SWEATING BULLETS ‘ON THE 20TH CENTURY’
REVIEW: ON THE TWENTIETH CENTURY
BY RYAN M. LUÉVANO
As a frequent theatergoer in Los Angeles I’ve sampled many of the cities theater buildings so when I saw that Proof of Doubt Closer Theater company was producing the musical On the Twentieth Century at the Pan Andreas Theater I was curious. I’ve never heard of this theater before and now I know why: the theater does not have air conditioning. In the peak of LA’s heat wave the audiences are forced to sweat it out while trying to enjoy this production. However, I would like to commend all the actors and the musicians who seem unfazed by the smoldering heat with their bright smiles and glowing performances.
In regard to the overall production one big question comes to mind: why did the company choose to produce a large stage show in a small black box theater?

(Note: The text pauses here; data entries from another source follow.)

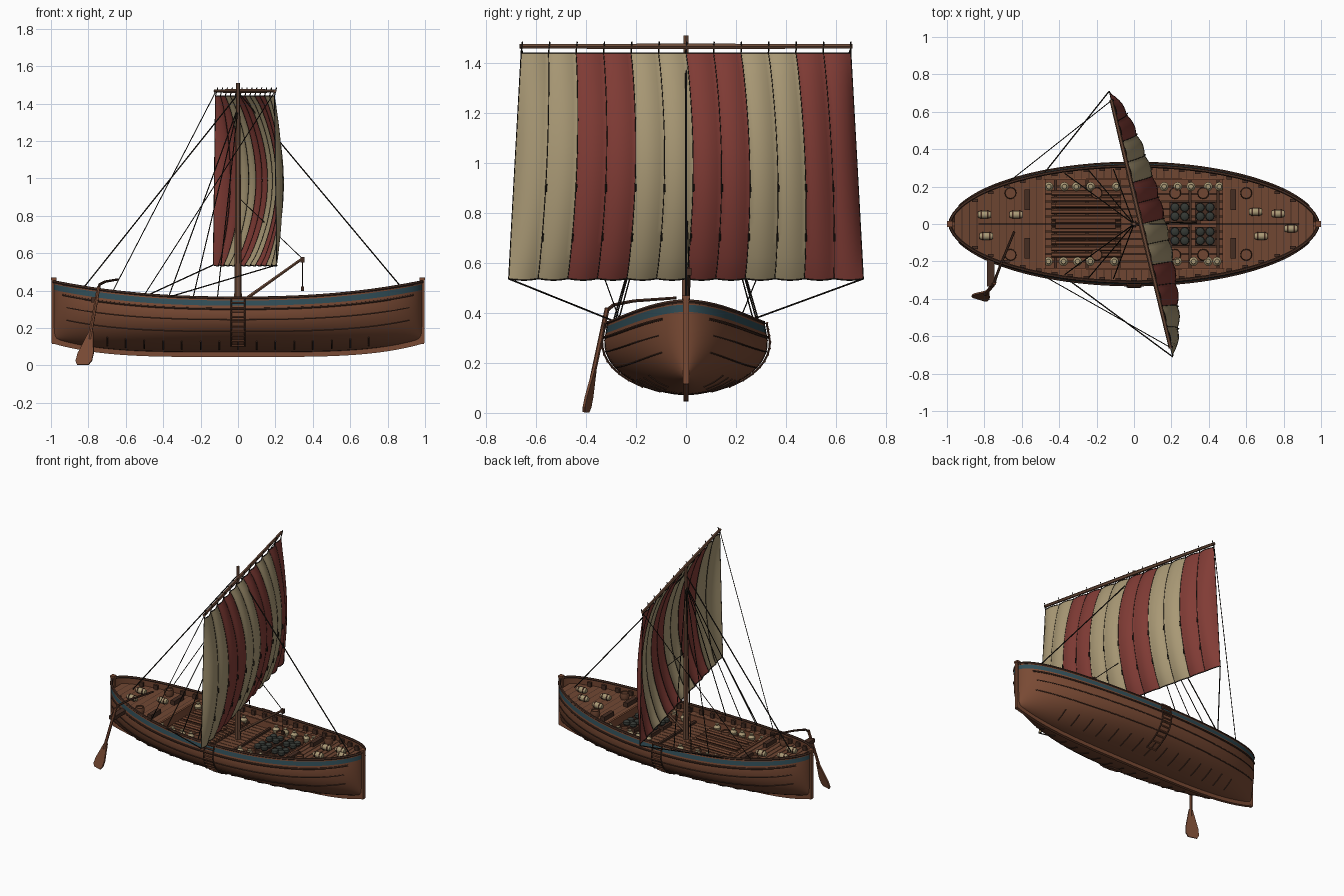
import bpy, bmesh, math, random
from mathutils import Vector, Matrix

random.seed(4)
old = bpy.data.objects.get("Cube")
if old:
    bpy.data.objects.remove(old, do_unlink=True)


def material(name, red, green, blue):
    m = bpy.data.materials.new(name)
    m.use_nodes = True
    m.diffuse_color = (red, green, blue, 1)
    m.node_tree.nodes["Principled BSDF"].inputs["Base Color"].default_value = (red, green, blue, 1)
    return m


HULL = material("hull_brown", .19, .068, .034)
DECK = material("deck_brown", .16, .062, .032)
DARK = material("dark_wood", .06, .026, .016)
SPAR = material("spar_wood", .15, .07, .04)
ROPE = material("rope_black", .014, .011, .008)
BLUE = material("stripe_blue", .03, .075, .095)
RED = material("sail_red", .22, .045, .036)
CREAM = material("sail_cream", .40, .32, .18)
POT = material("pot_grey", .035, .04, .034)


def activate(ob):
    bpy.ops.object.select_all(action='DESELECT')
    ob.select_set(True)
    bpy.context.view_layer.objects.active = ob


def finish(name, bm, mats, smooth=False):
    mesh = bpy.data.meshes.new(name)
    bm.to_mesh(mesh)
    bm.free()
    ob = bpy.data.objects.new(name, mesh)
    bpy.context.collection.objects.link(ob)
    for m in mats:
        mesh.materials.append(m)
    if smooth:
        activate(ob)
        bpy.ops.object.shade_smooth_by_angle(angle=math.radians(35))
    return ob


def tubes(name, paths, radius, mat, tip=1.0):
    """Round bars or ropes along point paths, tapering to tip."""
    cu = bpy.data.curves.new(name, 'CURVE')
    cu.dimensions = '3D'
    cu.bevel_depth = radius
    cu.bevel_resolution = 1
    cu.use_fill_caps = True
    for path in paths:
        sp = cu.splines.new('POLY')
        sp.points.add(len(path) - 1)
        for i, p in enumerate(path):
            sp.points[i].co = (*p, 1)
            sp.points[i].radius = 1 + (tip - 1) * i / (len(path) - 1)
    ob = bpy.data.objects.new(name, cu)
    bpy.context.collection.objects.link(ob)
    cu.materials.append(mat)
    activate(ob)
    bpy.ops.object.convert(target='MESH')
    bpy.ops.object.shade_smooth_by_angle(angle=math.radians(50))


def boxes(name, items, mat):
    """Each item is (centre, size)."""
    bm = bmesh.new()
    for c, s in items:
        bmesh.ops.create_cube(bm, size=1, matrix=Matrix.Translation(c) @ Matrix.Diagonal((*s, 1)))
    return finish(name, bm, [mat])


def lathes(name, profile, places, mat, n=12):
    """Turned shapes; each place is a matrix."""
    bm = bmesh.new()
    for M in places:
        rings = [[bm.verts.new(M @ Vector((r * math.cos(a), r * math.sin(a), z)))
                  for a in (math.tau * k / n for k in range(n))] for r, z in profile]
        for a, b in zip(rings, rings[1:]):
            for k in range(n):
                bm.faces.new((a[k], a[(k + 1) % n], b[(k + 1) % n], b[k]))
        bm.faces.new(rings[0][::-1])
        bm.faces.new(rings[-1])
    return finish(name, bm, [mat], True)


# Hull shape: x along the ship, t from keel (0) to gunwale (1)
END = .985
def sheer(x): return .36 + .09 * abs(x) ** 2.3
def keel_z(x): return .045 + .075 * x ** 4
def beam(x): return .328 * max(0, 1 - (x / END) ** 2) ** .54
def hull(x, t, out=0.0, side=1):
    full = (1 - (1 - min(t / .75, 1)) ** 2.2) ** .6 - .16 * max(0, t - .75)
    low = keel_z(x) + .025
    return Vector((x, side * max(0, beam(x) * full + out), low + (sheer(x) - low) * t))


STATIONS = [END * math.sin(math.pi / 2 * (i / 28 - 1)) for i in range(57)]


def skin(name, levels, out, mats, rule):
    bm = bmesh.new()
    around = [(t, 1) for t in levels[::-1]] + [(t, -1) for t in levels]
    grid = [[bm.verts.new(hull(x, t, out, s)) for t, s in around] for x in STATIONS]
    for a, b in zip(grid, grid[1:]):
        for j in range(len(around) - 1):
            if levels[0] > 0 and j == len(levels) - 1:
                continue
            f = bm.faces.new((a[j], b[j], b[j + 1], a[j + 1]))
            f.material_index = rule((around[j][0] + around[j + 1][0]) / 2)
    bmesh.ops.remove_doubles(bm, verts=bm.verts, dist=.0004)
    finish(name, bm, mats, True)


levels = [.86 * (i / 14) ** 1.6 for i in range(15)] + [.955, 1]
skin("hull_shell", levels, 0, [HULL, BLUE], lambda t: int(.86 < t < .955))
skin("bulwark_lining", [.7, .85, 1], -.012, [HULL], lambda t: 0)


def along(t, out, side, reach=1.0):
    return [hull(x * reach, t, out, side) for x in STATIONS]


SIDES = (1, -1)
tubes("gunwale", [along(1, -.005, s) for s in SIDES], .009, DARK)
tubes("wales", [along(.8, .002, s, .95) for s in SIDES], .006, DARK)
tubes("lower_wales", [along(t, .001, s, r) for s in SIDES for t, r in ((.6, .93), (.38, .93))], .003, DARK)
tubes("bilge_ribs", [[hull(x / 10, t, .002, s) for t in (.05, .12, .2)]
                     for x in range(-7, 8) for s in SIDES], .004, DARK)

# Keel and the upright posts at both ends
bm = bmesh.new()
rows = [[bm.verts.new((x, y, keel_z(x) + dz)) for y, dz in ((-.011, 0), (.011, 0), (.011, .035), (-.011, .035))]
        for x in STATIONS]
for a, b in zip(rows, rows[1:]):
    for k in range(4):
        bm.faces.new((a[k], a[(k + 1) % 4], b[(k + 1) % 4], b[k]))
finish("keel", bm, [HULL])
for name, s in (("stem_post", 1), ("stern_post", -1)):
    boxes(name, [((s * .984, 0, .29), (.026, .024, .34)), ((s * .985, 0, .463), (.03, .032, .012)),
                 ((s * .975, 0, .13), (.04, .022, .03))], HULL)

# Planked end decks, side decks and hold floor
HOLD, WELL = .48, .24
def deck_z(x): return sheer(x) - .045
bm, under = bmesh.new(), bmesh.new()
def strip(target, xa, xb, inner, drop):
    for s in SIDES:
        target.faces.new([target.verts.new((x, s * y, deck_z(x) - drop)) for x, y in (
            (xa, inner), (xb, inner), (xb, max(inner, beam(xb) - .01)), (xa, max(inner, beam(xa) - .01)))][::s])
for i in range(-24, 24):
    a, b = i * .04, i * .04 + .04
    inner = WELL if -HOLD <= a and b <= HOLD + .001 else 0
    strip(bm, a + .002, b - .002, inner, 0)
    strip(under, a, b, inner, .004)
finish("deck_planks", bm, [DECK])
finish("deck_seams", under, [DARK])
boxes("hold_floor", [((0, (i - 5.5) * .04, .275), (2 * HOLD, .036, .012)) for i in range(12)], DECK)
boxes("hold_bed", [((0, 0, .265), (2 * HOLD, 2 * WELL, .01))], DARK)
boxes("hold_coaming", [((0, s * WELL, .302), (2 * HOLD, .012, .05)) for s in SIDES]
      + [((s * HOLD, 0, .31), (.014, 2 * WELL, .06)) for s in SIDES], HULL)
boxes("hold_beams", [((x, 0, .285), (.016, 2 * WELL, .02)) for x in (-.42, -.25, -.08, .09, .3, .45)], DARK)
boxes("benches", [((x, s * .13, deck_z(x) + .015), (.03, .11, .03)) for x in (-.57, .53) for s in SIDES], DARK)
boxes("bulwark_frames", [((x, s * (beam(x) - .03), deck_z(x) + .016), (.03, .016, .03))
                         for x in (i * .085 for i in range(-10, 11)) for s in SIDES], DARK)

# Cargo
lathe_up = lambda x, y, z: Matrix.Translation((x, y, z))
lying = lambda x, y, z: Matrix.Translation((x, y, z)) @ Matrix.Rotation(math.pi / 2, 4, 'Y')
tubes("timber_stack", [[(-.44, y, .3), (-.07, y, .3)] for y in (i * .033 for i in range(-5, 6))], .013, DECK)
tubes("timber_top", [[(-.42, y, .322), (-.1, y, .322)] for y in (-.1, -.015, .015, .1)], .011, HULL)
jar = [(.008, 0), (.022, .02), (.024, .035), (.01, .05), (.013, .058)]
spots = [-.45, -.37, -.3, -.24, -.1, .16, .24, .31, .39, .45]
lathes("jars", jar, [lathe_up(x + random.uniform(-.01, .01), s * .2, .281) for x in spots for s in SIDES], CREAM)
ends = [(-.8, .05), (-.63, .05), (-.79, -.065), (.65, .065), (.77, .055), (.68, -.065), (.84, -.025)]
rolls = [lying(x, y, deck_z(x) + .02) for x, y in ends]
lathes("bales", [(.015, -.035), (.02, -.02), (.02, .02), (.015, .035)], rolls, CREAM)
lathes("bale_bands", [(.0215, -.004), (.0215, .004)],
       [m @ Matrix.Translation((0, 0, d)) for m in rolls for d in (-.018, .018)], DARK)
crates = [(x, s * .065) for x in (.245, .38) for s in SIDES]
boxes("crates", [((x, y, .29), (.11, .1, .03)) for x, y in crates], DARK)
lathes("dark_pots", [(.012, 0), (.024, .015), (.022, .03), (.012, .036)],
       [lathe_up(x + a * .026, y + b * .024, .3) for x, y in crates for a in SIDES for b in SIDES], POT)
casks = [(x, s * .165, .281) for x in (-.2, .22, .37) for s in SIDES] + \
        [(x, s * .165, deck_z(x)) for x in (-.66, .6) for s in SIDES]
lathes("casks", [(.026, 0), (.032, .022), (.028, .045), (.022, .045), (.022, .038)],
       [lathe_up(*c) for c in casks], DECK)

# Boarding ladders on both sides
rail_t = [.12 + .88 * i / 10 for i in range(11)]
tubes("ladder_rails", [[hull(x, t, .008, s) for t in rail_t] for x in (-.036, .036) for s in SIDES], .005, DARK)
tubes("ladder_rungs", [[hull(x, t, .01, s) for x in (-.036, .036)] for t in rail_t for s in SIDES], .005, HULL)

# Mast, yard and loading boom
def yard_x(y): return .037 - .239 * y
tubes("mast", [[(0, 0, .27), (0, 0, .9), (0, 0, 1.51)]], .021, SPAR, .5)
tubes("yard", [[(yard_x(0), 0, 1.467), (yard_x(y), y, 1.467)] for y in (.665, -.665)], .013, SPAR, .75)
tubes("loading_boom", [[(.02, 0, .34), (.345, .012, .572)]], .01, SPAR, .8)
boxes("boom_block", [((.345, .012, .565), (.02, .02, .03)), ((.345, .012, .41), (.014, .014, .025))], DARK)

# Striped sail, two cloths to each colour, bellied toward the bow
CLOTHS, SUB, RISE = 12, 6, 20
def sail(u, v, out=0.0):
    y = u * (.71 + (.66 - .71) * v)
    fold = .012 * abs(math.sin(math.pi * CLOTHS / 2 * (u + 1)))
    belly = .125 * max(0, 1 - u * u) ** .6 * math.sin(math.pi * min(v, 1)) ** .8 + fold + out
    return Vector((yard_x(y) + belly * .97, y + belly * .23, .537 + .903 * v - fold * .5 * (1 - v)))
bm = bmesh.new()
cols = CLOTHS * SUB
grid = [[bm.verts.new(sail(2 * i / cols - 1, j / RISE)) for j in range(RISE + 1)] for i in range(cols + 1)]
for i in range(cols):
    for j in range(RISE):
        f = bm.faces.new((grid[i][j], grid[i + 1][j], grid[i + 1][j + 1], grid[i][j + 1]))
        f.material_index = (i // (2 * SUB)) % 2
finish("sail", bm, [CREAM, RED], True)
seams = [2 * i / CLOTHS - 1 for i in range(CLOTHS + 1)]
tubes("sail_seams", [[sail(u, j / RISE) for j in range(RISE + 1)] for u in seams], .002, ROPE)
tubes("sail_edges", [[sail(2 * i / cols - 1, v) for i in range(cols + 1)] for v in (0, 1)], .003, ROPE)
tubes("yard_lashings", [[sail(u, 1), sail(u, 1.05, .012)] for u in seams], .003, ROPE)
tubes("reef_ties", [[sail(u, v, .006), sail(u, v - .035, .008)] for u in seams[1:-1] for v in (.2, .42)], .004, ROPE)

# Standing and running rigging
top = (0, 0, 1.45)
tubes("stays", [[(.01, 0, 1.45), (.88, 0, .41)], [top, (-.83, 0, .41)]], .004, ROPE)
tubes("shrouds", [[(0, 0, 1.38), hull(x, 1, -.02, s)] for x in (-.37, -.24, -.11) for s in SIDES], .003, ROPE)
tubes("sheets", [[sail(1, 0), hull(-.48, 1)], [sail(-1, 0), hull(-.36, 1, 0, -1)]], .0035, ROPE)
tubes("braces", [[(yard_x(.66), .66, 1.46), hull(-.67, 1)],
                 [(yard_x(-.66), -.66, 1.46), hull(-.5, 1, 0, -1)]], .0025, ROPE)
tubes("boom_ropes", [[(.345, .012, .57), (.345, .012, .41)], [(.345, .012, .57), (0, 0, .9)]], .0025, ROPE)

# Steering oar with tiller
foot, neck = Vector((-.83, -.4, .003)), Vector((-.785, -.365, .18))
bm = bmesh.new()
outline = [(.03, 0), (.043, .12), (.042, .35), (.028, .65), (.012, 1)]
edge = [(w, a) for w, a in outline] + [(-w, a) for w, a in outline[::-1]]
bm.faces.new([bm.verts.new(foot.lerp(neck, a) + Vector((w, -.3 * w, 0))) for w, a in edge])
blade = finish("oar_blade", bm, [HULL])
thick = blade.modifiers.new("thickness", 'SOLIDIFY')
thick.thickness, thick.offset = .01, 0
tubes("oar_shaft", [[neck - Vector((.01, .01, .04)), (-.745, -.315, .42)]], .01, HULL)
tubes("tiller", [[(-.747, -.317, .41), (-.74, -.29, .432), (-.71, -.21, .448), (-.64, -.04, .46)]], .008, DARK, .8)
boxes("oar_bracket", [((-.765, -.26, .35), (.04, .15, .025))], DARK)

This is a monumental show that is best produced on a large stage to accommodate the sets, over the top farce, big musical numbers and the substantial cast.
What’s more director Trace Oakley missed the train in this production by trying to cram all the elements of a large stage show into this tiny theatre. Not only were sets and costumes overdone, but often the actors over the top acting style simply did not land. On a big stage this would all be fine, but here it’s too much. Everything about this production felt incongruent in this small space making for a show that was slightly uncomfortable beyond the temperature of the room.
Despite the ineffectual creative choices made by the theater company, the show is enhanced by its talented cast. Nates Bates (Owen O’Malley) and Rafael Orduna (Oliver Webb) from the onset make a charming pair with their strong voices and wacky acting styles. Wade Kelly (Oscar Jaffee) plays this larger than life impresarios with fervent conviction—just what you want in an Oscar Jaffee—bizarre, ruthless and slightly insane.
Alena Bernardi (Lily Garland) surprises audiences with her silvery soprano voice in “The Indian Maiden’s Lament”, then keeps us entranced with her consequent musical numbers. Bernardi offers so much breadth in this complex character while keeping audiences following her every move. The porters that sing and dance throughout the show are another unexpected treat—Nicole Sevey, Talya Sinde, and Rowan Treadway—bring out Coleman’s sweet harmonies with ease and delight.
WHAT ABOUT THE MUSIC DIRECTOR?
There is a tremendous amount of fantastic singing in this show. Music director Alena Bernardi together with Cynthia Heath have done commendable work realizing Coleman’s big score. The four-piece band that Heath leads is also incredible, their performance adds so much to this musical romp. Just like the cast they too are subjected to the seething heat and also remain unfazed, even the poor bass player who performs from inside a closet.
MORE INFORMATION AND TICKETS:
Fri. & Sat. at 8:00, Sun. at 2:00. Ends Aug. 27TH
5119 MELROSE AVENUE
LOS ANGELES, CA 90038